Microsoft's wireless phone software will debut later this year in the United Kingdom, a spokesman for mobile services company Orange confirmed Friday.
Orange, a division of France Telecom, will launch phones with the software before the end of the year in the U.K. and release them in other European countries in the following few months, said spokesman Stuart Jackson.
However, sources close to Microsoft's product strategy said the U.K. debut could come as early as this month. Orange has 12.8 million subscribers in the U.K. and 18.6 million in France.

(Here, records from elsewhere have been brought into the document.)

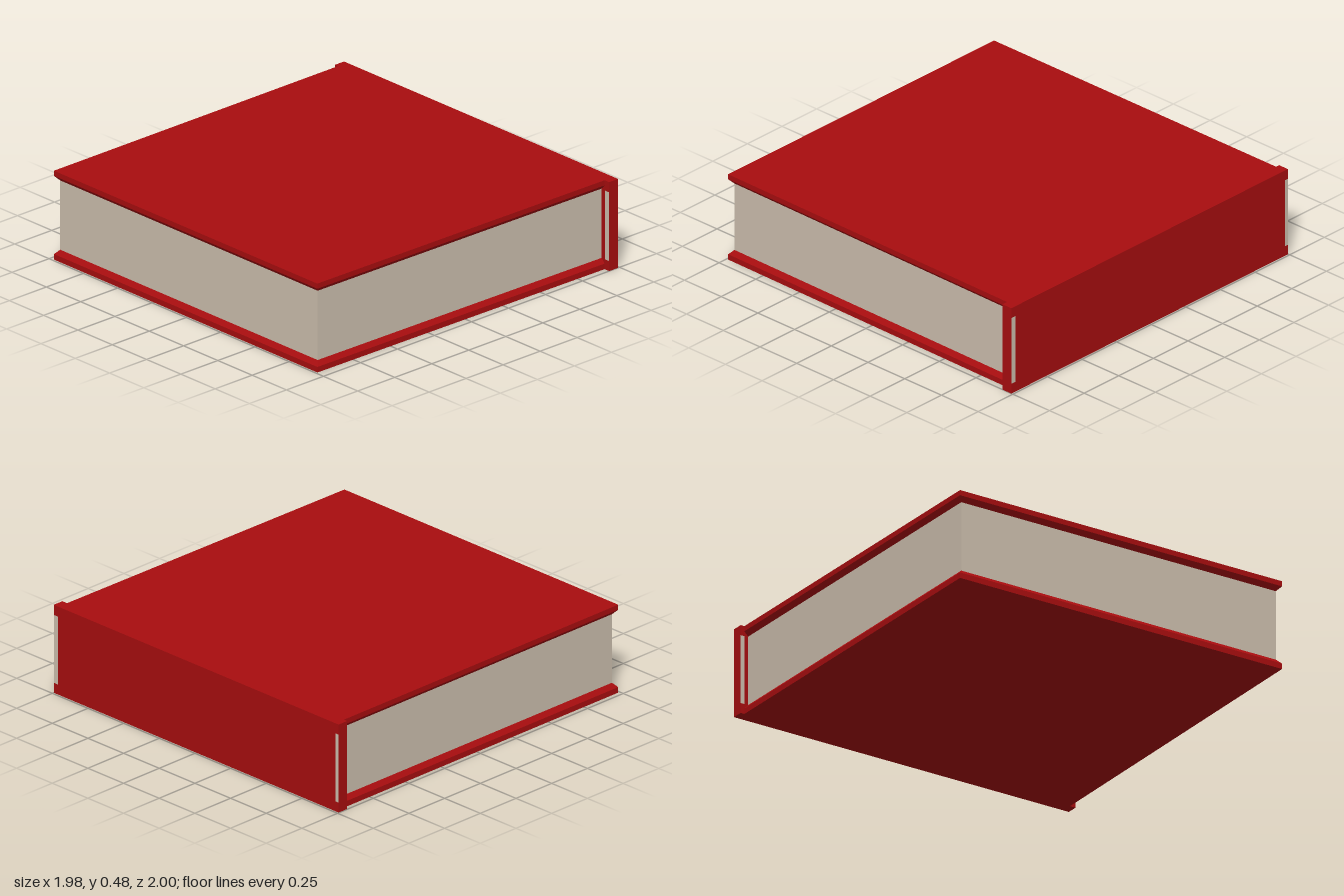
import * as THREE from 'three';

const red = new THREE.MeshStandardMaterial({ name: 'red cover', color: 0xa80d0f });
const cream = new THREE.MeshStandardMaterial({ name: 'cream paper', color: 0xcdbfae });

const SPINE_IN = 0.93, SPINE_OUT = 0.99;

// Slightly skewed book outline, drawn in by `inset` on the three open edges.
function outline(y, inset) {
  return [
    [-0.99 + inset, y, 0.945 - inset],
    [SPINE_IN, y, 0.967 - inset],
    [SPINE_IN, y, -0.975 + inset],
    [-0.99 + inset, y, -0.975 + inset],
  ];
}

// Closed solid through [y, inset] levels, listed from bottom to top.
function stack(name, material, levels) {
  const rings = levels.map(([y, inset]) => outline(y, inset));
  const pos = [];
  const quad = (a, b, c, d) => pos.push(...a, ...b, ...c, ...a, ...c, ...d);
  for (let i = 0; i < rings.length - 1; i++) {
    const lo = rings[i], hi = rings[i + 1];
    for (let k = 0; k < 4; k++) {
      const n = (k + 1) % 4;
      quad(lo[k], lo[n], hi[n], hi[k]);
    }
  }
  const bottom = rings[0], top = rings[rings.length - 1];
  quad(bottom[3], bottom[2], bottom[1], bottom[0]);
  quad(top[0], top[1], top[2], top[3]);
  const geo = new THREE.BufferGeometry();
  geo.setAttribute('position', new THREE.Float32BufferAttribute(pos, 3));
  geo.computeVertexNormals();
  const mesh = new THREE.Mesh(geo, material);
  mesh.name = name;
  return mesh;
}

// Box across the spine's thickness, given by its y and z ranges.
function spineBox(name, material, y0, y1, z0, z1) {
  const geo = new THREE.BoxGeometry(SPINE_OUT - SPINE_IN, y1 - y0, z1 - z0);
  const mesh = new THREE.Mesh(geo, material);
  mesh.position.set((SPINE_IN + SPINE_OUT) / 2, (y0 + y1) / 2, (z0 + z1) / 2);
  mesh.name = name;
  return mesh;
}

export function createModel() {
  const book = new THREE.Group();
  book.name = 'book';

  // Boards with edges bevelled in towards the paper
  book.add(stack('bottomCover', red, [[0, 0], [0.03, 0], [0.054, 0.022]]));
  book.add(stack('topCover', red, [[0.428, 0.022], [0.452, 0], [0.48, 0]]));
  book.add(stack('pages', cream, [[0.054, 0.022], [0.428, 0.022]]));

  // Spine with overhanging ends: red caps, paper-coloured sides between them
  const spine = new THREE.Group();
  spine.name = 'spine';
  spine.add(spineBox('spineBoard', red, 0, 0.48, -0.975, 0.97));
  const sides = [cream, cream, red, red, red, red];
  for (const [end, z0, z1] of [['front', 0.97, 1], ['back', -0.997, -0.975]]) {
    spine.add(spineBox(end + 'SpineFoot', red, 0, 0.054, z0, z1));
    spine.add(spineBox(end + 'SpineEnd', sides, 0.054, 0.425, z0, z1));
    spine.add(spineBox(end + 'SpineHead', red, 0.425, 0.48, z0, z1));
  }
  book.add(spine);
  return book;
}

Jackson could not give more information about the product or its pricing but said the new phones would be "very affordable" for U.K. customers, in line with standard cell phone prices. Jackson said the Orange devices will be manufactured by Taiwan-based HTC.
Microsoft's Smartphone 2002 software allows wireless phones to run personal digital assistant applications such calendars and contact lists. Microsoft has been trying to get partners for the software and has reached an agreement with AT&T Wireless to produce a phone using the Smartphone 2002 operating system possibly in mid-2003.
British manufacturer Sendo International has planned to launch a device featuring the software in Hong Kong.
Cell phone-PDA combos have begun to catch on. Both cell phone makers like Kyocera Wireless and handheld manufacturers like Handspring have entered the arena.
Microsoft also makes software to enable PDAs to act like phones. That software is already in use by companies such as Hewlett-Packard.
CNET News.com's Joe Wilcox contributed to this report.